I have never had the experience of working in a shop before and it has really been a lot of fun, and I have found it very useful to get direct feedback from customers. The logistics of setting up a pop up shop are quite intimidating, in our case we had to take a raw space and make it functional and interesting in about three days time, in addition to having a small party the night before we opened. I think the end result turned out very well and I am glad for all the help and effort that went into making the shop a success. If you are in London and have a chance to stop by, please do.
Post on January 11th, 2011 in 70 years of Fashion, Art, and Fabric.
I have always loved the preface to Oscar Wilde’s work The Picture of Dorian Grey. It gets me thinking about the importance of art and design. It also makes one think about the role of fashion as a creative endeavor, as art and utilitarianism are according to Wilde, mutually exclusive. It is a very complicated bit of writing, and could be discussed at length, but I will leave that for others to do, and simply attach it to provoke what thoughts it may.
Preface to The Picture of Dorian Grey
The artist is the creator of beautiful things. To reveal art and conceal the artist is art's aim.
The critic is he who can translate into another manner or a new material his impression of beautiful things.
The highest as the lowest form of criticism is a mode of autobiography. Those who find ugly meanings in beautiful things are corrupt without being charming. This is a fault.
Those who find beautiful meanings in beautiful things are the cultivated. For these there is hope. They are the elect to whom beautiful things mean only beauty.
There is no such thing as a moral or an immoral book. Books are well written, or badly written. That is all.
The nineteenth century dislike of realism is the rage of Caliban seeing his own face in a glass. The nineteenth century dislike of romanticism is the rage of Caliban not seeing his own face in a glass.
The moral life of man forms part of the subject-matter of the artist, but the morality of art consists in the perfect use of an imperfect medium.
No artist desires to prove anything. Even things that are true can be proved.
No artist has ethical sympathies. An ethical sympathy in an artist is an unpardonable mannerism of style.
No artist is ever morbid. The artist can express everything. Thought and language are to the artist instruments of an art. Vice and virtue are to the artist materials for an art.
From the point of view of form, the type of all the arts is the art of the musician. From the point of view of feeling, the actor's craft is the type. All art is at once surface and symbol. Those who go beneath the surface do so at their peril.

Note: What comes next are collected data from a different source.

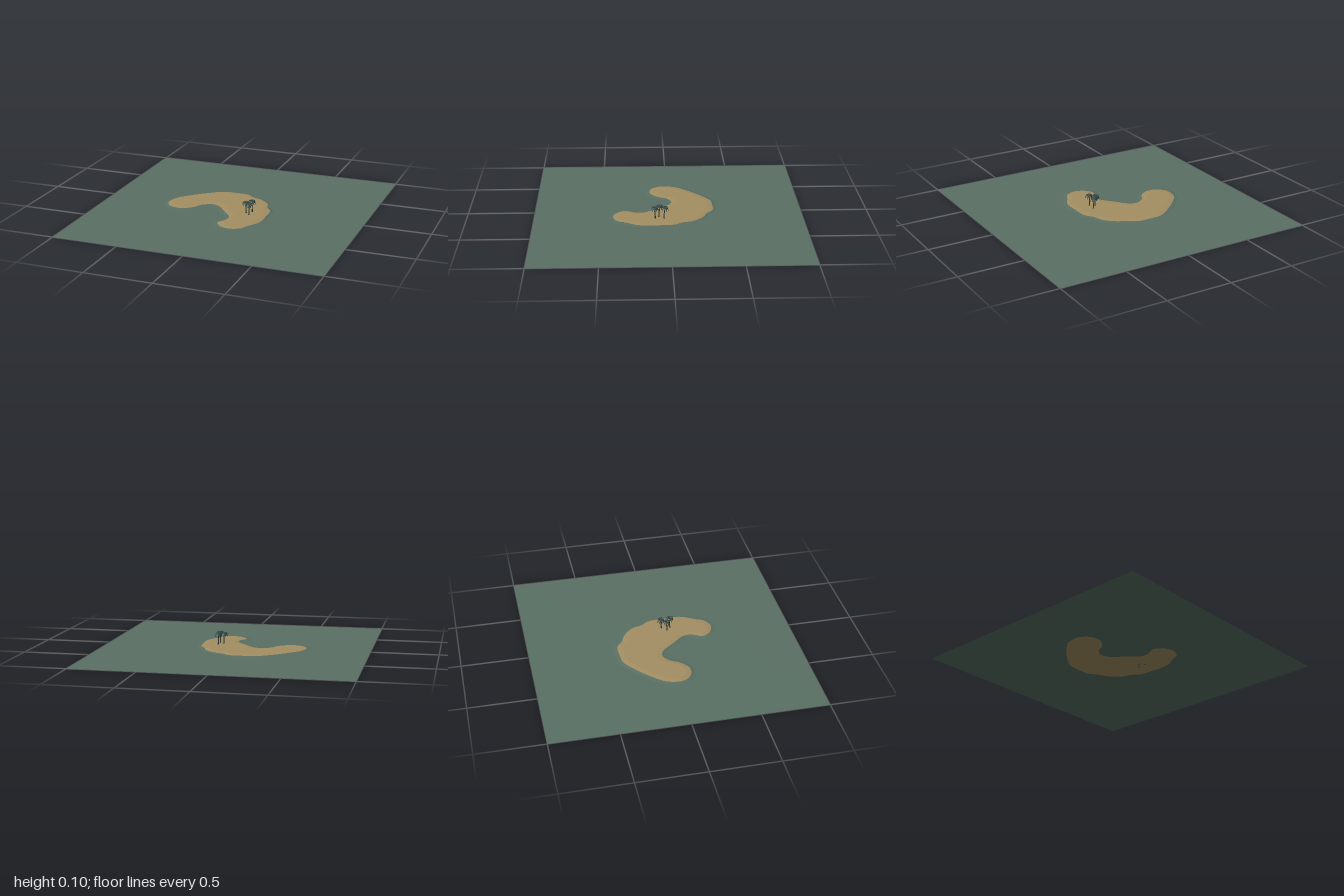
import * as THREE from 'three';

const flat = (name, color, side = THREE.DoubleSide) => {
  const m = new THREE.MeshStandardMaterial({ color, side });
  m.name = name;
  return m;
};

// Shoreline control points (x, z), clockwise seen from above
const SHORE = [
  [-0.52, 0.05], [-0.505, -0.06], [-0.435, -0.15], [-0.315, -0.26], [-0.21, -0.33],
  [-0.11, -0.34], [-0.01, -0.335], [0.05, -0.29], [0.12, -0.26], [0.2, -0.185],
  [0.23, -0.1], [0.27, -0.04], [0.28, 0.09], [0.275, 0.22], [0.22, 0.32],
  [0.19, 0.38], [0.11, 0.415], [0.03, 0.385], [-0.01, 0.32], [0.025, 0.25],
  [0.025, 0.18], [-0.05, 0.085], [-0.13, -0.01], [-0.19, -0.03], [-0.26, 0.01],
  [-0.3, 0.08], [-0.385, 0.135], [-0.475, 0.115],
];
const shoreCurve = new THREE.CatmullRomCurve3(
  SHORE.map(([x, z]) => new THREE.Vector3(x, 0, z)), true, 'centripetal');

// Shoreline moved outward by d and lifted to y
function contour(d, y, n = 140) {
  return Array.from({ length: n }, (_, i) => {
    const p = shoreCurve.getPointAt(i / n), t = shoreCurve.getTangentAt(i / n);
    return new THREE.Vector3(p.x + t.z * d, y, p.z - t.x * d);
  });
}

// Smooth surface between nested contours, outermost first
function slope(rings) {
  const n = rings[0].length, idx = [];
  for (let r = 0; r < rings.length - 1; r++) {
    for (let i = 0; i < n; i++) {
      const j = (i + 1) % n, a = r * n, b = a + n;
      idx.push(a + i, b + i, a + j, a + j, b + i, b + j);
    }
  }
  const g = new THREE.BufferGeometry().setFromPoints(rings.flat());
  g.setIndex(idx);
  g.computeVertexNormals();
  return g;
}

const toPlan = (ring) => ring.map((p) => new THREE.Vector2(p.x, -p.z));
const level = (shape, y) => new THREE.ShapeGeometry(shape).rotateX(-Math.PI / 2).translate(0, y, 0);

// Arching leaf with a folded midrib and serrated edges
function frondGeometry(length, rise, droop) {
  const steps = 10, pts = [], idx = [];
  for (let i = 0; i <= steps; i++) {
    const t = i / steps;
    const y = rise * Math.sin(t * Math.PI * 0.6) - droop * t * t * t;
    const w = 0.0075 * Math.sin(Math.PI * (0.12 + 0.86 * t)) * (i % 2 ? 1 : 0.5);
    const x = length * Math.sin(t * 1.45) / Math.sin(1.45);
    pts.push(new THREE.Vector3(x, y - w * 0.5, -w), new THREE.Vector3(x, y, 0),
      new THREE.Vector3(x, y - w * 0.5, w));
    if (i < steps) {
      const a = i * 3, b = a + 3;
      for (const k of [0, 1]) idx.push(a + k, a + k + 1, b + k, b + k, a + k + 1, b + k + 1);
    }
  }
  const g = new THREE.BufferGeometry().setFromPoints(pts);
  g.setIndex(idx);
  g.computeVertexNormals();
  return g;
}

export function createModel() {
  const water = flat('water', 0x5a7064);
  const sand = flat('sand', 0xa48f63);
  const bark = flat('bark', 0x35403c, THREE.FrontSide);
  const leaf = flat('leaf', 0x2b4240);

  const model = new THREE.Group();
  model.name = 'islandScene';
  const add = (parent, name, geometry, material) => {
    const m = new THREE.Mesh(geometry, material);
    m.name = name;
    parent.add(m);
    return m;
  };

  // Nested contours from the sea bed to the island top
  const foot = contour(0.03, 0), mid = contour(0.015, 0.002), shore = contour(0, 0.005);
  const beach = contour(-0.02, 0.0075), crest = contour(-0.04, 0.009);

  // Square sea with an opening for the island
  const sea = new THREE.Shape([[-1, -1], [1, -1], [1, 1], [-1, 1]].map((p) => new THREE.Vector2(...p)));
  sea.holes.push(new THREE.Path(toPlan(foot)));
  add(model, 'sea', level(sea, 0), water);
  add(model, 'shallows', slope([foot, mid, shore]), water);

  // Crescent island
  add(model, 'beach', slope([shore, beach, crest]), sand);
  add(model, 'islandTop', level(new THREE.Shape(toPlan(crest)), 0.009), sand);

  // Palms: x, z, crown height, lean x, lean z, turn
  const palms = [
    [0.155, 0.035, 0.09, -0.004, -0.006, 0.2],
    [0.12, 0.072, 0.088, -0.004, -0.004, 1.1],
    [0.152, 0.1, 0.09, 0.002, 0.002, 2.3],
  ];
  const upper = frondGeometry(0.026, 0.014, 0.018);
  const lower = frondGeometry(0.028, 0.006, 0.03);
  palms.forEach(([x, z, h, lx, lz, turn]) => {
    const palm = new THREE.Group();
    palm.name = 'palm';
    palm.position.set(x, 0, z);
    model.add(palm);

    // Leaning trunk with a flared foot
    const trunk = new THREE.CylinderGeometry(0.0028, 0.0045, h - 0.004, 8, 8).translate(0, (h + 0.004) / 2, 0);
    const p = trunk.attributes.position;
    for (let i = 0; i < p.count; i++) {
      const t = p.getY(i) / h, flare = 1 + 0.5 * Math.max(0, 1 - t * 4);
      p.setXYZ(i, p.getX(i) * flare + lx * t * t, p.getY(i), p.getZ(i) * flare + lz * t * t);
    }
    trunk.computeVertexNormals();
    add(palm, 'trunk', trunk, bark);

    // Crown with two tiers of fronds
    const crown = new THREE.Group();
    crown.name = 'crown';
    crown.position.set(lx, h, lz);
    crown.rotation.y = turn;
    palm.add(crown);
    add(crown, 'crownHeart', new THREE.SphereGeometry(0.005, 8, 6), leaf);
    for (let i = 0; i < 9; i++) {
      add(crown, 'upperFrond', upper, leaf).rotation.y = (i / 9) * Math.PI * 2;
      add(crown, 'lowerFrond', lower, leaf).rotation.y = ((i + 0.5) / 9) * Math.PI * 2;
    }
  });

  return model;
}
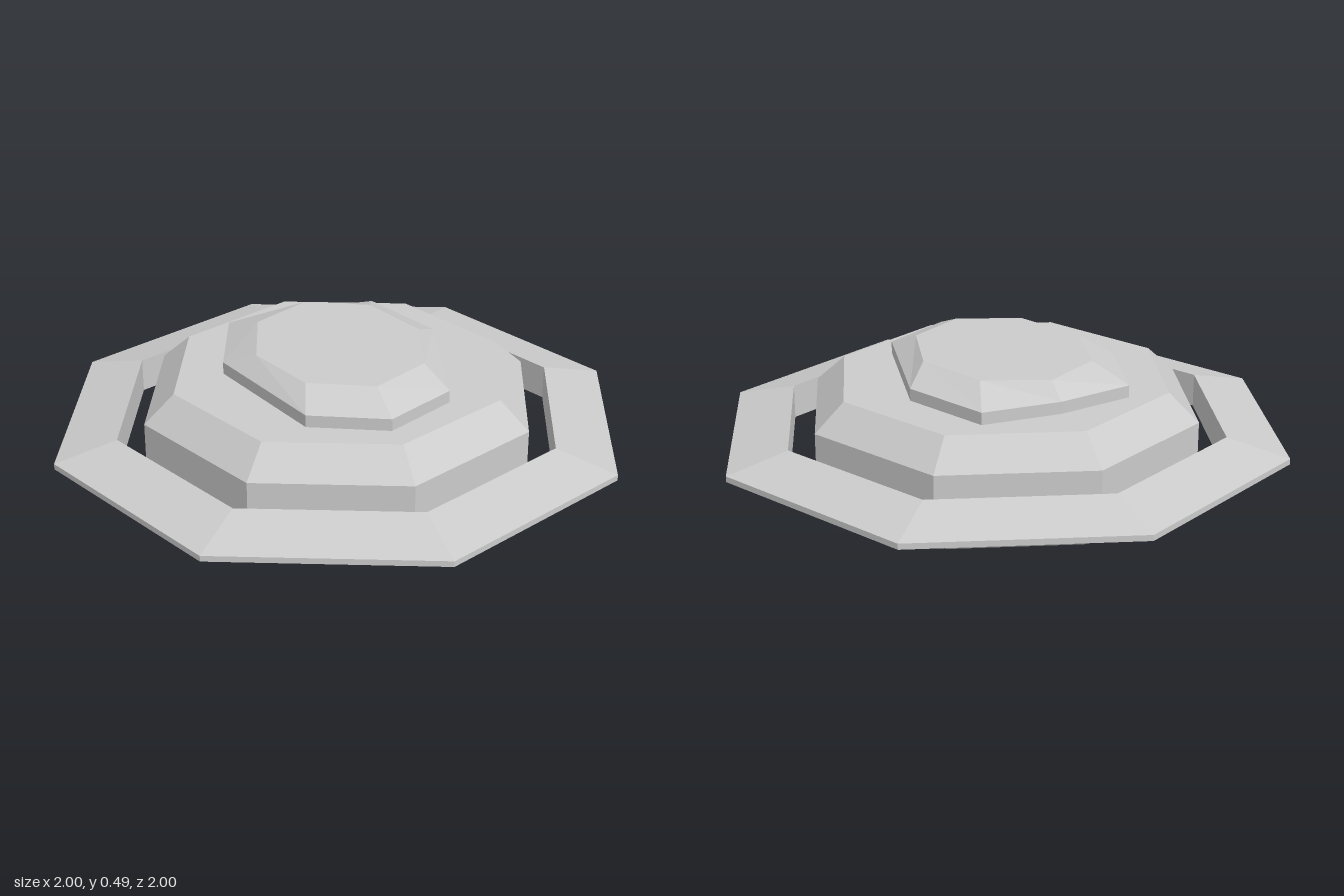
import * as THREE from 'three';

const SIDES = 8;
const material = new THREE.MeshStandardMaterial({
  color: 0xcccccc, flatShading: true, side: THREE.DoubleSide,
});

// Octagonal cross-section at height y, starting at +z and turning toward +x
function octagon(rx, rz, y) {
  return Array.from({ length: SIDES }, (_, i) => {
    const a = (i / SIDES) * Math.PI * 2;
    return [Math.sin(a) * rx, y, Math.cos(a) * rz];
  });
}

// Skin a stack of cross-sections, listed from the outside/bottom upward
function loft(rows) {
  const index = [];
  for (let r = 0; r < rows.length - 1; r++) {
    for (let j = 0; j < SIDES; j++) {
      const k = (j + 1) % SIDES;
      const a = r * SIDES + j, b = r * SIDES + k;
      const c = a + SIDES, d = b + SIDES;
      index.push(a, b, c, b, d, c);
    }
  }
  const geometry = new THREE.BufferGeometry();
  geometry.setAttribute('position', new THREE.Float32BufferAttribute(rows.flat(2), 3));
  geometry.setIndex(index);
  geometry.computeVertexNormals();
  return geometry;
}

function spin(profile) {
  return new THREE.LatheGeometry(profile.map(([r, y]) => new THREE.Vector2(r, y)), SIDES);
}

export function createModel() {
  const model = new THREE.Group();
  model.name = 'saucer';
  const add = (name, geometry) => {
    const mesh = new THREE.Mesh(geometry, material);
    mesh.name = name;
    model.add(mesh);
  };

  // Tapered flat ring floating around the hull
  add('outerRing', spin([[1, 0.19], [1, 0.21], [0.785, 0.26], [0.785, 0.14], [1, 0.19]]));

  // Hollow hull with bevelled shoulders, open underneath
  add('hull', spin([[0.585, 0], [0.69, 0.1], [0.69, 0.3], [0.585, 0.395]]));

  // Lopsided canopy rim: right half from front to back, then mirrored
  const half = [[0, 0.49], [0.25, 0.37], [0.385, -0.09], [0.272, -0.39], [0, -0.42]];
  const outline = [...half, ...half.slice(1, -1).reverse().map(([x, z]) => [-x, z])];
  const rim = (y) => outline.map(([x, z]) => [x, y, z]);

  // Deck joining the hull shoulder to the canopy rim
  add('deck', loft([octagon(0.585, 0.585, 0.395), rim(0.395)]));

  // Low canopy: short wall, sloped facets, flat roof
  add('canopy', loft([
    rim(0.395), rim(0.437), octagon(0.295, 0.355, 0.49), octagon(0, 0, 0.49),
  ]));

  return model;
}
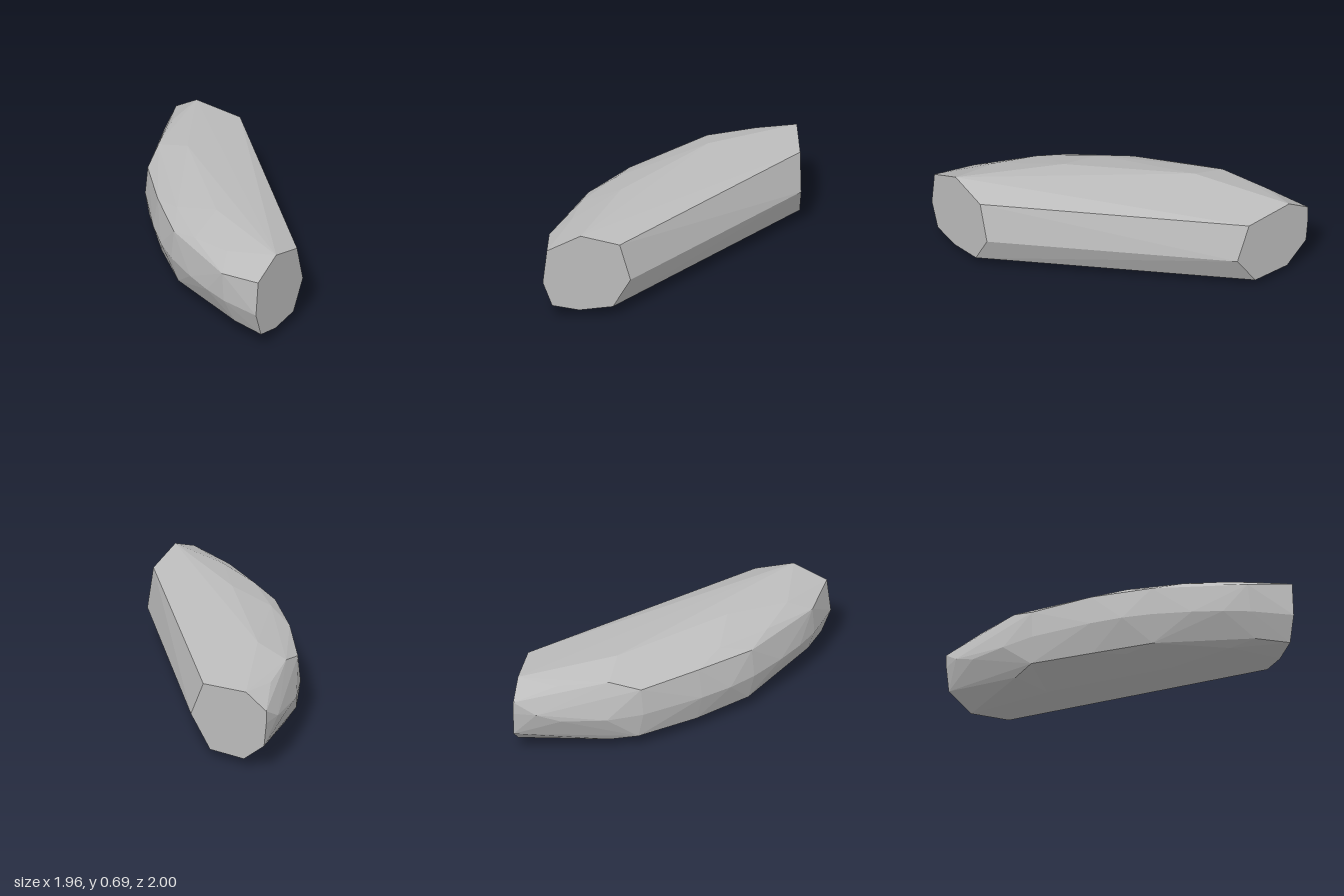
import * as THREE from 'three';
import { ConvexGeometry } from 'three/addons/geometries/ConvexGeometry.js';

export function createModel() {
  const stone = new THREE.MeshStandardMaterial({ color: 0xbcbcbc });
  stone.name = 'plain grey';

  // flat end facing +x, as [z, y]
  const sideCap = [[0.72, 0.69], [0.97, 0.575], [1, 0.31], [0.93, 0.115],
    [0.73, 0.07], [0.48, 0.09], [0.35, 0.31], [0.43, 0.605]]
    .map(([z, y]) => [0.98, y, z]);

  // flat end facing -z, as [x, y]
  const backCap = [[-0.8, 0.61], [-0.42, 0.58], [-0.31, 0.305], [-0.48, 0.06],
    [-0.78, 0.06], [-0.96, 0.21], [-0.98, 0.4], [-0.98, 0.5]]
    .map(([x, y]) => [x, y, -1]);

  // widest line of the curved outer side, as [x, z]
  const equator = [[-0.8, -0.33], [-0.67, -0.08], [-0.36, 0.3], [-0.18, 0.48],
    [0, 0.62], [0.26, 0.77], [0.47, 0.87], [0.66, 0.94]]
    .map(([x, z]) => [x, 0.31, z]);
  const rearBulge = [[-0.97, 0.4, -0.83], [-0.91, 0.33, -0.65]];

  // upper ridge, shoulder and crown
  const upper = [
    [-0.66, 0.52, -0.1], [-0.34, 0.54, 0.27], [0.01, 0.53, 0.6], [0.64, 0.53, 0.93],
    [-0.82, 0.58, -0.7], [-0.71, 0.59, -0.33], [-0.1, 0.595, 0.38],
    [0.24, 0.58, 0.67], [0.57, 0.615, 0.755],
    [-0.45, 0.662, -0.32], [0.24, 0.672, 0.37],
  ];

  // lower ridge and keel
  const lower = [
    [-0.66, 0.11, -0.12], [-0.32, 0.095, 0.25], [0.03, 0.1, 0.57], [0.72, 0.125, 0.88],
    [-0.7, 0.08, -0.33], [-0.1, 0.07, 0.38], [0.57, 0.075, 0.755],
    [-0.45, 0, -0.32], [0.24, 0.017, 0.37],
  ];

  // faceted skin stretched over the section points
  const points = [...sideCap, ...backCap, ...equator, ...rearBulge, ...upper, ...lower]
    .map((p) => new THREE.Vector3(...p));
  const body = new THREE.Mesh(new ConvexGeometry(points), stone);
  body.name = 'facetedCurvedBody';

  const group = new THREE.Group();
  group.name = 'curvedBlock';
  group.add(body);
  return group;
}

Those who read the symbol do so at their peril. It is the spectator, and not life, that art really mirrors.
Diversity of opinion about a work of art shows that the work is new, complex, and vital. When critics disagree, the artist is in accord with himself.
We can forgive a man for making a useful thing as long as he does not admire it. The only excuse for making a useless thing is that one admires it intensely.
All art is quite useless.
- Oscar Wilde